TAPHONOMY OF CULTURAL LANDSCAPES OF THE CENTRAL GULF COAST
The Withlacoochee and Crystal River estuaries are home to a dense assemblage of Woodland Period shell middens. However, centuries of natural and anthropogenic stressors have degraded the integrity of this cultural landscape. The conditions of the prehistoric sites are inherently linked to the ecological and geomorphological condition of the landscape. Ecological regime change, soil loss, and karstification are actively transforming the Gulf Coast and destroying the shell middens in the process.

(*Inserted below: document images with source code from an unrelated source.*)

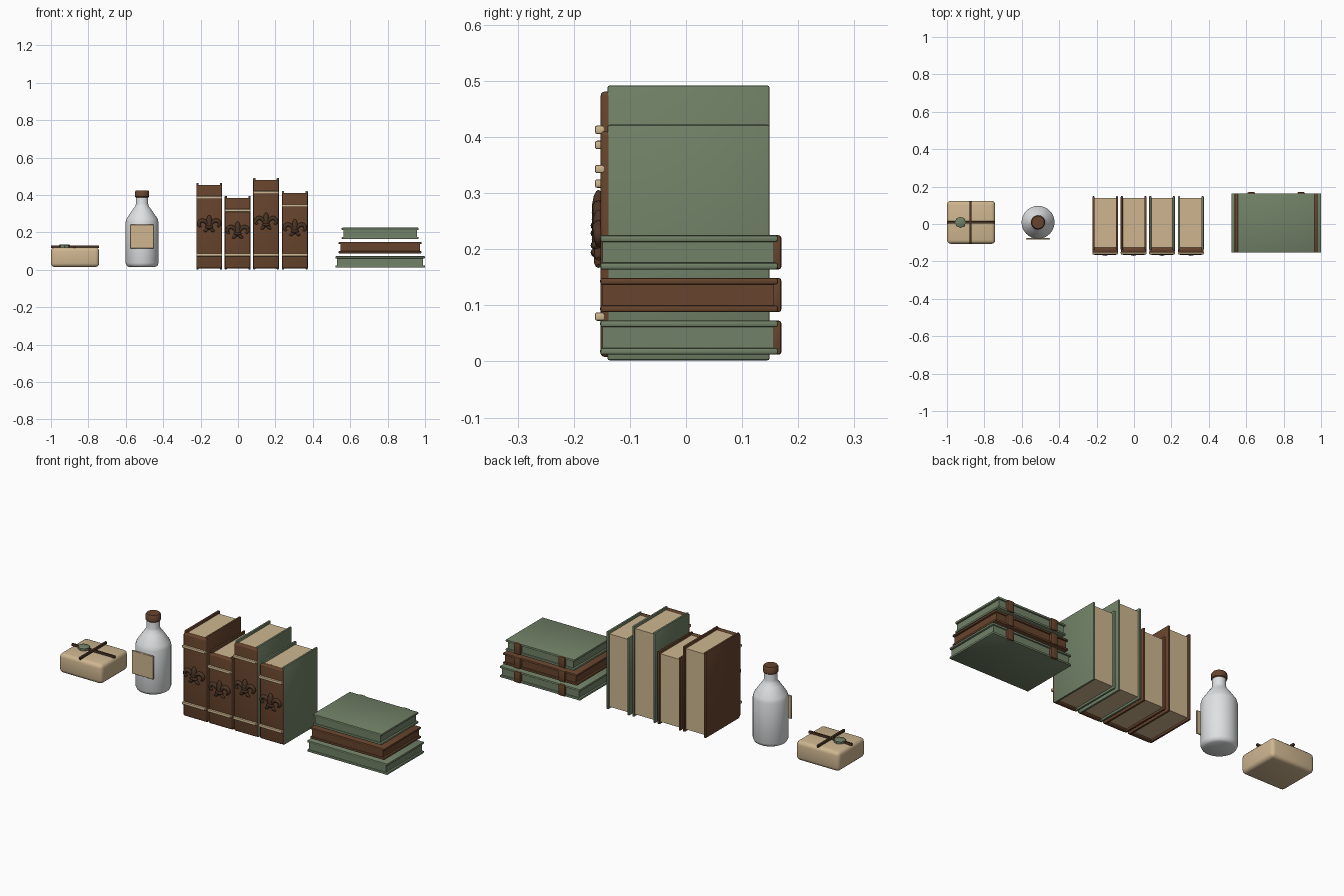
import bpy, bmesh, math
from mathutils import Vector

if "Cube" in bpy.data.objects:
    bpy.data.objects.remove(bpy.data.objects["Cube"])


def mat(name, rgb):
    m = bpy.data.materials.new(name)
    m.diffuse_color = (*rgb, 1)
    m.use_nodes = True
    m.node_tree.nodes["Principled BSDF"].inputs["Base Color"].default_value = m.diffuse_color
    return m


GREEN = mat("sage_green", (0.165, 0.22, 0.135))
BROWN = mat("leather_brown", (0.135, 0.058, 0.026))
DARK = mat("dark_brown", (0.07, 0.035, 0.018))
PAPER = mat("parchment", (0.62, 0.47, 0.28))
GLASS = mat("pale_grey", (0.74, 0.75, 0.76))


def add(name, bm, m, smooth=True):
    bmesh.ops.recalc_face_normals(bm, faces=bm.faces)
    me = bpy.data.meshes.new(name)
    bm.to_mesh(me)
    bm.free()
    me.materials.append(m)
    ob = bpy.data.objects.new(name, me)
    bpy.context.collection.objects.link(ob)
    if smooth:
        bpy.ops.object.select_all(action='DESELECT')
        ob.select_set(True)
        bpy.context.view_layer.objects.active = ob
        bpy.ops.object.shade_smooth_by_angle(angle=math.radians(40))
    return ob


def box(name, x, y, z, m, bevel=0.0, seg=2):
    """Box from (min, max) pairs, with rounded edges."""
    bm = bmesh.new()
    bmesh.ops.create_cube(bm, size=1)
    for v in bm.verts:
        v.co = [(a + b) / 2 + c * (b - a) for (a, b), c in zip((x, y, z), v.co)]
    if bevel:
        bmesh.ops.bevel(bm, geom=bm.edges[:], offset=bevel, segments=seg,
                        profile=0.5, affect='EDGES')
    return add(name, bm, m)


def lathe(name, x, y, profile, m, n=32):
    """Revolve (radius, height) points around a vertical axis."""
    bm = bmesh.new()
    rings = [[bm.verts.new((x + r * math.cos(2 * math.pi * i / n),
                            y + r * math.sin(2 * math.pi * i / n), z)) for i in range(n)]
             for r, z in profile]
    for a, b in zip(rings, rings[1:]):
        for i in range(n):
            bm.faces.new((a[i], a[(i + 1) % n], b[(i + 1) % n], b[i]))
    bm.faces.new(rings[0])
    bm.faces.new(rings[-1])
    return add(name, bm, m)


def leaf(name, c, size, m):
    bm = bmesh.new()
    bmesh.ops.create_uvsphere(bm, u_segments=12, v_segments=8, radius=1)
    for v in bm.verts:
        v.co = Vector(c) + Vector([a * s for a, s in zip(v.co, size)])
    return add(name, bm, m)


def tube(name, pts, radii, depth, m):
    """Tapered round tube through points."""
    cu = bpy.data.curves.new(name, 'CURVE')
    cu.dimensions = '3D'
    cu.bevel_depth = depth
    cu.bevel_resolution = 2
    cu.resolution_u = 4
    cu.use_fill_caps = True
    sp = cu.splines.new('BEZIER')
    sp.bezier_points.add(len(pts) - 1)
    for bp, p, r in zip(sp.bezier_points, pts, radii):
        bp.co, bp.radius = p, r
        bp.handle_left_type = bp.handle_right_type = 'AUTO'
    cu.materials.append(m)
    ob = bpy.data.objects.new(name, cu)
    bpy.context.collection.objects.link(ob)
    bpy.ops.object.select_all(action='DESELECT')
    ob.select_set(True)
    bpy.context.view_layer.objects.active = ob
    bpy.ops.object.convert(target='MESH')


# Wrapped parcel with crossed string and a wax seal
box("parcel", (-1.0, -0.742), (-0.106, 0.124), (0.015, 0.12), PAPER, 0.02, 3)
box("parcel_string_long", (-1.0, -0.742), (0.003, 0.015), (0.117, 0.131), DARK, 0.003)
box("parcel_string_cross", (-0.88, -0.868), (-0.106, 0.124), (0.117, 0.131), DARK, 0.003)
lathe("parcel_seal", -0.928, 0.009, [(0.03, 0.118), (0.03, 0.132), (0.026, 0.135)], GREEN, 8)

# Bottle with cap and flat label
BX, BY = -0.513, 0.009
lathe("bottle", BX, BY, [(0.07, 0.015), (0.082, 0.022), (0.088, 0.036), (0.088, 0.255),
                         (0.082, 0.275), (0.05, 0.322), (0.036, 0.34), (0.033, 0.352),
                         (0.033, 0.40)], GLASS)
lathe("bottle_cap", BX, BY, [(0.034, 0.388), (0.038, 0.392), (0.038, 0.417),
                             (0.033, 0.425)], BROWN)
box("bottle_label", (BX - 0.064, BX + 0.064), (BY - 0.093, BY - 0.085), (0.115, 0.241),
    PAPER, 0.002, 1)


# Upright books
def upright_book(i, cx, h, cover):
    n = f"upright_book_{i}"
    w = 0.069
    for s, side in ((-1, "left"), (1, "right")):
        xs = sorted((cx + s * w, cx + s * (w - 0.012)))
        box(f"{n}_cover_{side}", xs, (-0.14, 0.149), (0.002, h), cover, 0.004)
    box(f"{n}_pages", (cx - w + 0.011, cx + w - 0.011), (-0.13, 0.139), (0.014, h - 0.014), PAPER)
    box(f"{n}_spine", (cx - w + 0.001, cx + w - 0.001), (-0.152, -0.124), (0.008, h - 0.011),
        BROWN, 0.007, 3)
    for z, end in ((0.08, "lower"), (h - 0.079, "upper")):
        box(f"{n}_band_{end}", (cx - w, cx + w), (-0.1625, -0.145),
            (z - 0.0075, z + 0.0075), PAPER, 0.004)
    # leaf ornament: centre petal, curled arms, lower feet
    z, y = h / 2 + 0.008, -0.156
    leaf(f"{n}_ornament_petal", (cx, y, z + 0.012), (0.016, 0.012, 0.04), DARK)
    leaf(f"{n}_ornament_knot", (cx, y - 0.002, z - 0.012), (0.022, 0.012, 0.009), DARK)
    for s in (-1, 1):
        arm = [(0.004, -0.012), (0.02, 0.016), (0.042, 0.022), (0.056, 0.004), (0.044, -0.012)]
        foot = [(0.004, -0.012), (0.018, -0.03), (0.03, -0.036)]
        tube(f"{n}_ornament_arm", [(cx + s * a, y, z + b) for a, b in arm],
             (0.7, 1, 1.1, 0.9, 0.5), 0.01, DARK)
        tube(f"{n}_ornament_foot", [(cx + s * a, y, z + b) for a, b in foot],
             (0.8, 0.9, 0.4), 0.009, DARK)


for i, (cx, h, c) in enumerate(((-0.154, 0.465, BROWN), (-0.002, 0.396, BROWN),
                                (0.150, 0.492, GREEN), (0.304, 0.422, GREEN)), 1):
    upright_book(i, cx, h, c)

# Stack of lying books with two spine straps each
SX = 0.76
for i, (hw, z, c) in enumerate(((0.24, 0.012, GREEN), (0.222, 0.088, BROWN),
                                (0.206, 0.164, GREEN)), 1):
    n = f"stacked_book_{i}"
    for a, end in ((0, "bottom"), (0.049, "top")):
        box(f"{n}_cover_{end}", (SX - hw, SX + hw), (-0.153, 0.164),
            (z + a, z + a + 0.012), c, 0.004)
    box(f"{n}_block", (SX - hw + 0.01, SX + hw - 0.01), (-0.149, 0.157),
        (z + 0.01, z + 0.051), c)
    for s, side in ((-1, "left"), (1, "right")):
        x = SX + s * 0.133
        box(f"{n}_strap_{side}", (x - 0.02, x + 0.02), (0.15, 0.17),
            (z, z + 0.061), BROWN, 0.005)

This presentation discusses the Rapid Midden Assessment program used to examine the taphnomic features of coastal shell middens. This method combines site-level and landscape-level analysis to evaluate site “health” and ecological stability. The resulting projects provide land managers with the information necessary for prioritizing the protection of cultural and natural resources. By understanding the degradational processes impacting our coastline today, we can better plan to preserve the archaeological record in the future.
Sean Norman received a B.A. in History from Columbus State University before receiving a M.A. in Applied Anthropology and a graduate certificate in Geographic Information Systems from the University of South Florida. He specializes in the geoarchaeology of prehistoric coastal landscapes examining sites such as the Crystal River mounds and the Tomoka Mound Complex. He currently serves as the Acting Executive Director of the Gulf Archaeology Research Institute (GARI) in Crystal River, Florida. In addition to coastal prehistory, he collaborates with his associates at GARI on the archaeology of the Seminole Wars. For more information on the Gulf Archaeology Research Institute, visit: gulfarchaeology.org